If you’ve joined the thousands of other attorneys who bailed out of the legal profession in the last several years because you couldn’t make ends meet—it’s not your fault. If you’re still in practice but your miserable, it’s also not your fault. If you’re one of the legions of law school graduates who have $100K+ student loan debt, and, despite looking day and night, cannot find a single job even remotely related to law, it’s also not your fault.
I Don’t Like “Fault”
This is a hard one for me to write because I hate assigning blame. When I left the legal profession, I was absolutely sure it was my fault. I owned my failure and I was determined not to feel sorry for myself or blame anybody else. This mindset is deeply ingrained; and I’ve felt this way about fault for as long as I can remember. I don’t even like talking about fault because ultimately, it usually doesn’t matter. The more important thing is fixing the problem.
Just a quick side story: my late father-in-law, Jack, was a Marine. He was also an inveterate practical joker. And one of the things he hated about the other services is he felt that soldiers, sailors and airmen (like me) spent too much time doing investigations and writing reports figuring out who to hold accountable, when they could have been spending that time and energy actually fixing problems. One time, to illustrate the point, he a few of his Marine buddies went to an Air Force base and dumped several cans of pink paint all over an old fighter jet on display out in front of the base. As they walked about whistling with their hands behind their backs, everyone else on base was running around like chickens with their heads cut off trying to figure out who did it and how they should punish whoever did it. They had the cops, the lawyers, the commanders all over this problem. Meanwhile, not a single airman on that base ever considered the idea of simply grabbing a power hose and rinsing the paint off the plain before it dried. While the airmen were naval gazing over fault, the paint dried and they ultimately had to chip it off and refinish the plane. Their first instinct was to find fault when what they should have done is washed the goddamn paint off the plane. When Jack told me that story, I felt like it was a master class in everything you need to know about “fault”, and I’m a big proponent of just solving the problem. But this is the exception.
Fault is the Problem
The difference here is that fault is the problem—to wit—too many of us have become paralyzed by blaming ourselves for failures we didn’t make and for shortcomings that we don’t have. When I quit law, my sense of self worth and fear of the future was so crushing that I couldn’t get out of bed for months, and I’m not an anecdote—I’m a statistic. This is understandable. We lawyers are a group of high achievers. We fought all the way to get where we are. To become lawyers we had to to ace high school, get through college, score in the highest percentiles on the LSAT, get through the grueling first year of law school, take and pass those four hour exams that determined our entire grade, and finally pass the bar. We are self starters, go-getters. For many of us this is the first time that we have ever failed in life. Of course we blame ourselves.

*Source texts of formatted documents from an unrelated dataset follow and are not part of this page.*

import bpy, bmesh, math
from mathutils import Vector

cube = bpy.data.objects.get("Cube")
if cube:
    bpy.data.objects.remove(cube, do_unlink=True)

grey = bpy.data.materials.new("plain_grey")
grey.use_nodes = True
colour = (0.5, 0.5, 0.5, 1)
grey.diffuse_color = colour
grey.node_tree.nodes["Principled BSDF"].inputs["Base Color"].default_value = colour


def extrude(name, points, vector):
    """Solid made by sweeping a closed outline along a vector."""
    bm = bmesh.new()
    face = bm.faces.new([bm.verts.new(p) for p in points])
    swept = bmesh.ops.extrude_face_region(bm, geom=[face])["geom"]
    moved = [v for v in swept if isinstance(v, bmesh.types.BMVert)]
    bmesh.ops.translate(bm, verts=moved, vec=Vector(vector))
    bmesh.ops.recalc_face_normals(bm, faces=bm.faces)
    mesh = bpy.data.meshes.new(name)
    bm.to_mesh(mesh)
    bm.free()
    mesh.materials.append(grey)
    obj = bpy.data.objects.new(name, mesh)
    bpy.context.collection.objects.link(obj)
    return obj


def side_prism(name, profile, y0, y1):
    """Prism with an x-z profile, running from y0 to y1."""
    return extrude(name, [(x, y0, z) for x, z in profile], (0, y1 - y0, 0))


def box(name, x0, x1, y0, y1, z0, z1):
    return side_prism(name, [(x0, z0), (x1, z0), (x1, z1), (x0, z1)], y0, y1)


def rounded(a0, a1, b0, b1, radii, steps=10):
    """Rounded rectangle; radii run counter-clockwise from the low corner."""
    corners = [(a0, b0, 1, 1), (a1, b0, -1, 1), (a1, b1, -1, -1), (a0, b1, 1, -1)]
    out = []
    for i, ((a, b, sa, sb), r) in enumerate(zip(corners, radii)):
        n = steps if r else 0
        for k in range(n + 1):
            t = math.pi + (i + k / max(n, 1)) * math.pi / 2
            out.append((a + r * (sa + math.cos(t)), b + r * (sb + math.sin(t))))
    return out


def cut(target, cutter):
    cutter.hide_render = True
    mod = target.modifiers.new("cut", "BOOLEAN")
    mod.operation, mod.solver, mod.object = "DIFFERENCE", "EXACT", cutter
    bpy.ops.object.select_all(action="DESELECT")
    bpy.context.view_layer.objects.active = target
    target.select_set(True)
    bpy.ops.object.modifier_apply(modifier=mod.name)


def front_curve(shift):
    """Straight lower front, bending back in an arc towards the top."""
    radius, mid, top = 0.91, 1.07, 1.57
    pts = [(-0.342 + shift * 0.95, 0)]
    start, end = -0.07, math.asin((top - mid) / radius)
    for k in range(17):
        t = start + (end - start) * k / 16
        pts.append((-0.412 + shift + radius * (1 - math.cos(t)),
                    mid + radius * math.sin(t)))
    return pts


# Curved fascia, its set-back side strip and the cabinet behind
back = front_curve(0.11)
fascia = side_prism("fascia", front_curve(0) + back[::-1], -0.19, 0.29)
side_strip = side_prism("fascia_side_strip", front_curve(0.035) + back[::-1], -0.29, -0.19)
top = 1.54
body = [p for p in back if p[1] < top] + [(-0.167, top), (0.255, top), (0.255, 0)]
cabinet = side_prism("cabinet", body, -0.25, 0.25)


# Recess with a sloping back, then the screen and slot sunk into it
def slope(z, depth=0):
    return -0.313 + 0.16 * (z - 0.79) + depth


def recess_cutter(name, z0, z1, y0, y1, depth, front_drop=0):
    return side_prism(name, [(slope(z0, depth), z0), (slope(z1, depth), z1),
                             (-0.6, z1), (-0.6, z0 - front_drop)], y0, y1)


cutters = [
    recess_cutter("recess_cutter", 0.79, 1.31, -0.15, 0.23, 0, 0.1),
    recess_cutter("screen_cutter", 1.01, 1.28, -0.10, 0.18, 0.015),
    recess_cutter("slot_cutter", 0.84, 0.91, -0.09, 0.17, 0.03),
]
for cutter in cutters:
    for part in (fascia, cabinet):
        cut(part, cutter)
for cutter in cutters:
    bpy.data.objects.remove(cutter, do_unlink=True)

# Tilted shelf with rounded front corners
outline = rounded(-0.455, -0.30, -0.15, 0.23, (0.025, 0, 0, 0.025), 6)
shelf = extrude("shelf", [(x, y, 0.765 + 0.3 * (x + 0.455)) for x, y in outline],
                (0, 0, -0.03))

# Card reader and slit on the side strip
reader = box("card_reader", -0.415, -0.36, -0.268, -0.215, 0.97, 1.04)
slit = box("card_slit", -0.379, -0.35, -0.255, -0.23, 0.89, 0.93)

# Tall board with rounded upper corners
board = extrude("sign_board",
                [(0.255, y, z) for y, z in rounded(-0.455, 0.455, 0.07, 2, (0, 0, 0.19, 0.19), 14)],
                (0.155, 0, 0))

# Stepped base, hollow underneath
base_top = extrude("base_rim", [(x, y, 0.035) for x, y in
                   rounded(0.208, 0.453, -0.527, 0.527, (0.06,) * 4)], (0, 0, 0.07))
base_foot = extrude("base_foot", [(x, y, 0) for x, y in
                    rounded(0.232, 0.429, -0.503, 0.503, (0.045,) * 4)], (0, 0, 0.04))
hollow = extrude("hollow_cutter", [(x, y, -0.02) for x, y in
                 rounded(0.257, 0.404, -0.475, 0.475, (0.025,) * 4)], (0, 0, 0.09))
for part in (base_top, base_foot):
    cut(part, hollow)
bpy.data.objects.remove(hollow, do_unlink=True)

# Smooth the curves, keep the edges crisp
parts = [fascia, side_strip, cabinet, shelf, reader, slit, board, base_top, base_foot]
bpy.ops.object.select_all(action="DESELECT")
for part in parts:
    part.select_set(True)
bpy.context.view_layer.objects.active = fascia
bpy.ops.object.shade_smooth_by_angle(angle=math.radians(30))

But we need to stop. I firmly believe that in order to move forward, regain our courage, get our mojo back and emerge from this setback to do great things in the world with our considerable skills and knowledge—we first have to acknowledge that we were set up to fail. And we have to understand how.
The Fatal Flaw

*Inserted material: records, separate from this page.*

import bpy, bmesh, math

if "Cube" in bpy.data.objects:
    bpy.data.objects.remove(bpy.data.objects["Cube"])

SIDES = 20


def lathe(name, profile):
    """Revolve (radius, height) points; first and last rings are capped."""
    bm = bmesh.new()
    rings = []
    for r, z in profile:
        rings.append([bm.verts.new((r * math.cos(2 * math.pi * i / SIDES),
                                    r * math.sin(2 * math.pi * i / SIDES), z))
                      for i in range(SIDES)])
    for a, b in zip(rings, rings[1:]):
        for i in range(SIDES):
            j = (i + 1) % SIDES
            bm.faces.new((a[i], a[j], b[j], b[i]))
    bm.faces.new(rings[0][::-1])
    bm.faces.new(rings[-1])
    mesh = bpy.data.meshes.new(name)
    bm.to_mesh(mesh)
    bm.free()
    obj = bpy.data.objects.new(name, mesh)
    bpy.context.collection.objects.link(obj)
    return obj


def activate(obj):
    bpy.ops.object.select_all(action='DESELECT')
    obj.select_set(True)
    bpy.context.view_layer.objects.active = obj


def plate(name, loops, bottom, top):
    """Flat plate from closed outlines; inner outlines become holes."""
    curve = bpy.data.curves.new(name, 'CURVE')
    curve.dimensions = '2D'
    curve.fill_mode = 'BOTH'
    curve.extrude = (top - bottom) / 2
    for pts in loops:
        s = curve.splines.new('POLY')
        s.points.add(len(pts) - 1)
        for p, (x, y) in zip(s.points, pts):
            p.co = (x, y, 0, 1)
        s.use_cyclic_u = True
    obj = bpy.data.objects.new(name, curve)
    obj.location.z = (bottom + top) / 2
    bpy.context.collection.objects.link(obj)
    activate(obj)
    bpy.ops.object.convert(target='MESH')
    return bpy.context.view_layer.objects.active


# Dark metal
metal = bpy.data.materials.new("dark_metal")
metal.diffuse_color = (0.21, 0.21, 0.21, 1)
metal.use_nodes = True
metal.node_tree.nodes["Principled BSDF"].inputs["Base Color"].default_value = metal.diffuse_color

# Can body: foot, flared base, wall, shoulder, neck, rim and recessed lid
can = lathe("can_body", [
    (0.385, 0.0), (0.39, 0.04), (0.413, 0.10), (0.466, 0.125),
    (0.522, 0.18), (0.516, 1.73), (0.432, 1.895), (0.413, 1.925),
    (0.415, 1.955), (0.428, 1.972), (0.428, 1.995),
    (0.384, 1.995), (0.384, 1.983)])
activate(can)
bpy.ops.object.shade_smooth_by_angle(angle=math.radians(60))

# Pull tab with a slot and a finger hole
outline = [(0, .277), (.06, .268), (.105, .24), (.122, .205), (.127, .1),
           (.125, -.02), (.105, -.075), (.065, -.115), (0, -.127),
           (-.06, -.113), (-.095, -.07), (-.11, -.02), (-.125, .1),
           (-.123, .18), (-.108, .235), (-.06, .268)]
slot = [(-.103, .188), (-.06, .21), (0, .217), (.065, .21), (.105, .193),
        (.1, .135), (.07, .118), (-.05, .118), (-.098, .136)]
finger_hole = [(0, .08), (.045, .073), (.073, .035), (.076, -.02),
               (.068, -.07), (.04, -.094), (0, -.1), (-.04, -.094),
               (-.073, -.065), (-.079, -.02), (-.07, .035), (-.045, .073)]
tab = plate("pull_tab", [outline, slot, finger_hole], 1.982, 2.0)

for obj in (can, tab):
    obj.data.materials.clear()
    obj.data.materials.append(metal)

Prof. Campos wrote this book for people considering going to law school, but it’s very useful for our purposes because it succinctly explains exactly what the problems are with the legal profession and how those problems caused us to fail. Basically, it comes down to two interrelated problems:

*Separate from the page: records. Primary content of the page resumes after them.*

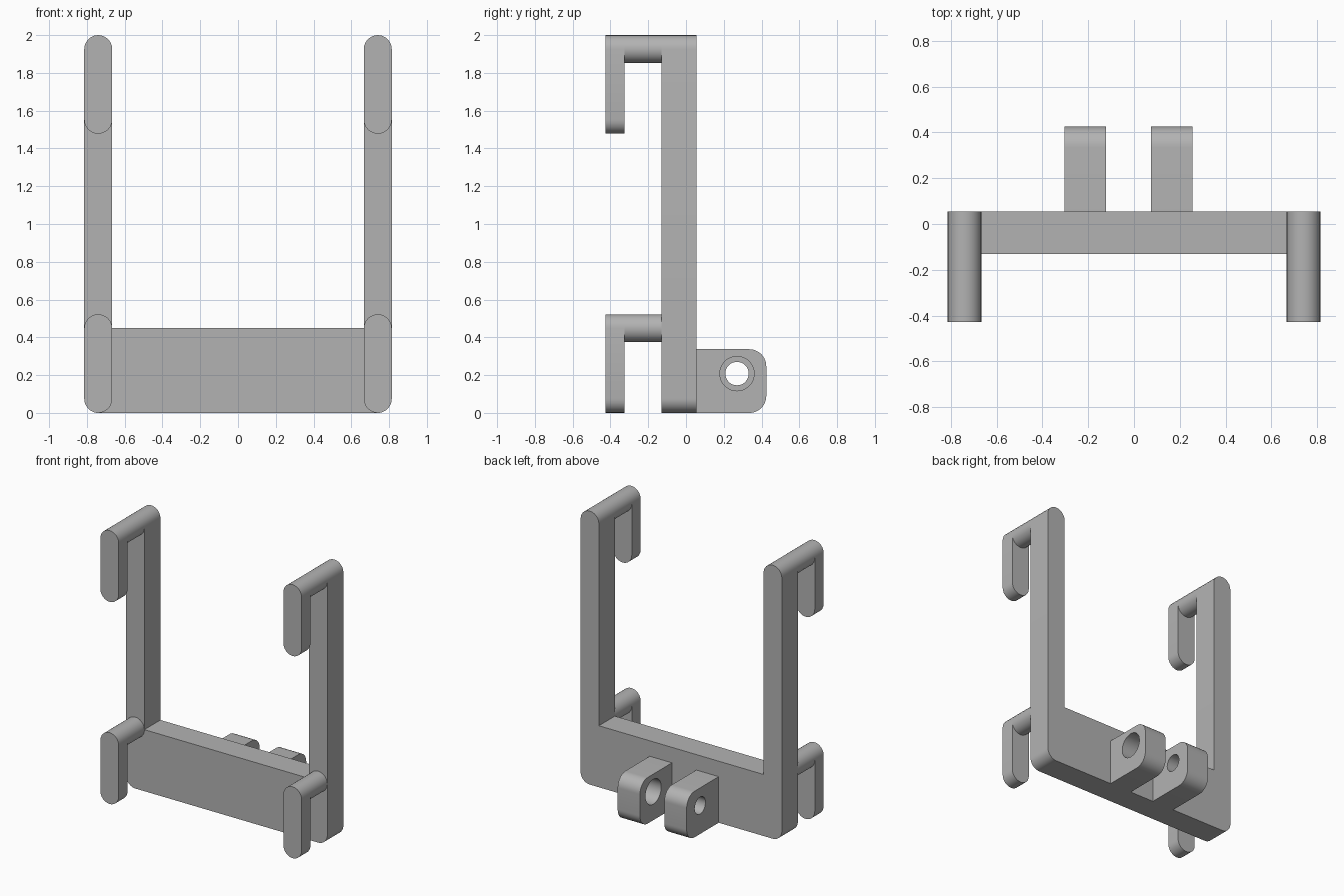
import bpy, bmesh, math
from mathutils import Vector

if "Cube" in bpy.data.objects:
    bpy.data.objects.remove(bpy.data.objects["Cube"])

grey = bpy.data.materials.new("light_grey")
grey.diffuse_color = (0.45, 0.45, 0.45, 1)
grey.use_nodes = True
grey.node_tree.nodes["Principled BSDF"].inputs["Base Color"].default_value = grey.diffuse_color

POST_X, R = 0.74, 0.074          # post centre line and half width
FRONT, BACK = -0.13, 0.055       # frame depth


def arc(cx, cy, r, start, end, n=12):
    """Points on an arc, angles in degrees."""
    angles = [math.radians(start + (end - start) * i / n) for i in range(n + 1)]
    return [(cx + r * math.cos(a), cy + r * math.sin(a)) for a in angles]


def prism(name, loops, place, depth):
    """Fill closed outlines (inner ones become holes) and extrude them."""
    bm = bmesh.new()
    for loop in loops:
        verts = [bm.verts.new(place(*p)) for p in loop]
        for i, v in enumerate(verts):
            bm.edges.new((v, verts[(i + 1) % len(verts)]))
    bmesh.ops.triangle_fill(bm, use_beauty=True, edges=bm.edges[:])
    res = bmesh.ops.extrude_face_region(bm, geom=bm.faces[:])
    moved = [g for g in res["geom"] if isinstance(g, bmesh.types.BMVert)]
    bmesh.ops.translate(bm, verts=moved, vec=Vector(depth))
    bmesh.ops.recalc_face_normals(bm, faces=bm.faces[:])
    mesh = bpy.data.meshes.new(name)
    bm.to_mesh(mesh)
    bm.free()
    mesh.materials.append(grey)
    obj = bpy.data.objects.new(name, mesh)
    bpy.context.collection.objects.link(obj)
    bpy.ops.object.select_all(action='DESELECT')
    obj.select_set(True)
    bpy.context.view_layer.objects.active = obj
    bpy.ops.object.shade_smooth_by_angle(angle=math.radians(30))
    return obj


def along_y(name, outline, y0, y1):
    return prism(name, [outline], lambda x, z: (x, y0, z), (0, y1 - y0, 0))


def slot(cx, z0, z1):
    """Upright outline with round top and bottom."""
    return arc(cx, z1 - R, R, 0, 180) + arc(cx, z0 + R, R, 180, 360)


# U-shaped frame: two round-topped posts joined by a bottom bar
half = ([(POST_X - R, 0.45)] + arc(POST_X, 2 - R, R, 180, 0)
        + arc(POST_X + R - 0.075, 0.075, 0.075, 0, -90))
along_y("frame", half + [(-x, z) for x, z in reversed(half)], FRONT, BACK)

# Four hooks: round arm forward, flat finger hanging down
for side, cx in (("left", -POST_X), ("right", POST_X)):
    for level, top in (("upper", 2.0), ("lower", 0.522)):
        along_y(f"{level}_{side}_hook_arm", arc(cx, top - R, R, 0, 345, 23), -0.325, FRONT)
        along_y(f"{level}_{side}_hook_finger", slot(cx, top - 0.522, top), -0.427, -0.325)

# Two rear hinge lugs with rounded outer corners and different bores
lug = ([(BACK, 0), ] + arc(0.335, 0.09, 0.09, -90, 0)
       + arc(0.335, 0.247, 0.09, 0, 90) + [(BACK, 0.337)])
for side, x0, x1, bore in (("left", -0.303, -0.122, 0.062), ("right", 0.075, 0.255, 0.091)):
    hole = arc(0.27, 0.208, bore, 0, 350, 35)
    prism(f"{side}_hinge_lug", [lug, hole], lambda y, z: (x0, y, z), (x1 - x0, 0, 0))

1. There are too many cotton pickin’ lawyers;
2. Law schools are no longer set up to train lawyers—they’re just profit centers for universities, designed to sell you a degree for an exorbitant amount of money and then throw you out into a non-existent job market with crushing student loans.
Naturally, this is a gross oversimplification, and I’m oversimplifying intentionally because I want you to read the book. Prof. Campos goes into all sorts of interesting issues such as how law school went from becoming an academic exercise to a profit making industry, how technology has changed the legal profession and reduced the need for lawyers, and how the profession has adapted internally—in ways not friendly to practicing attorneys.
But the main takeaway I hope you’ll get is that you didn’t fail, and/or are not failing, because of any shortcoming on your part; but because you were deliberately set up to fail. The law school industry is not the same thing as the legal profession, and the law school industry deliberately misleads you into buying an overpriced degree that is not particularly marketable in this day and age. That’s why you failed.
Forgive Yourself—and then Move On
The point of all this is not to make you feel sorry for yourself or convince you to sit around blaming other people for your problems. I want you to help yourself and I want you to succeed by calling upon the many skills and talents that got you to where you are in the first place. But before you can do that, you first need to understand that the burden of blame you are carrying is not yours to carry. So throw it down by the side of the road and never let it bother you again. And then make the next steps on your life’s journey unencumbered.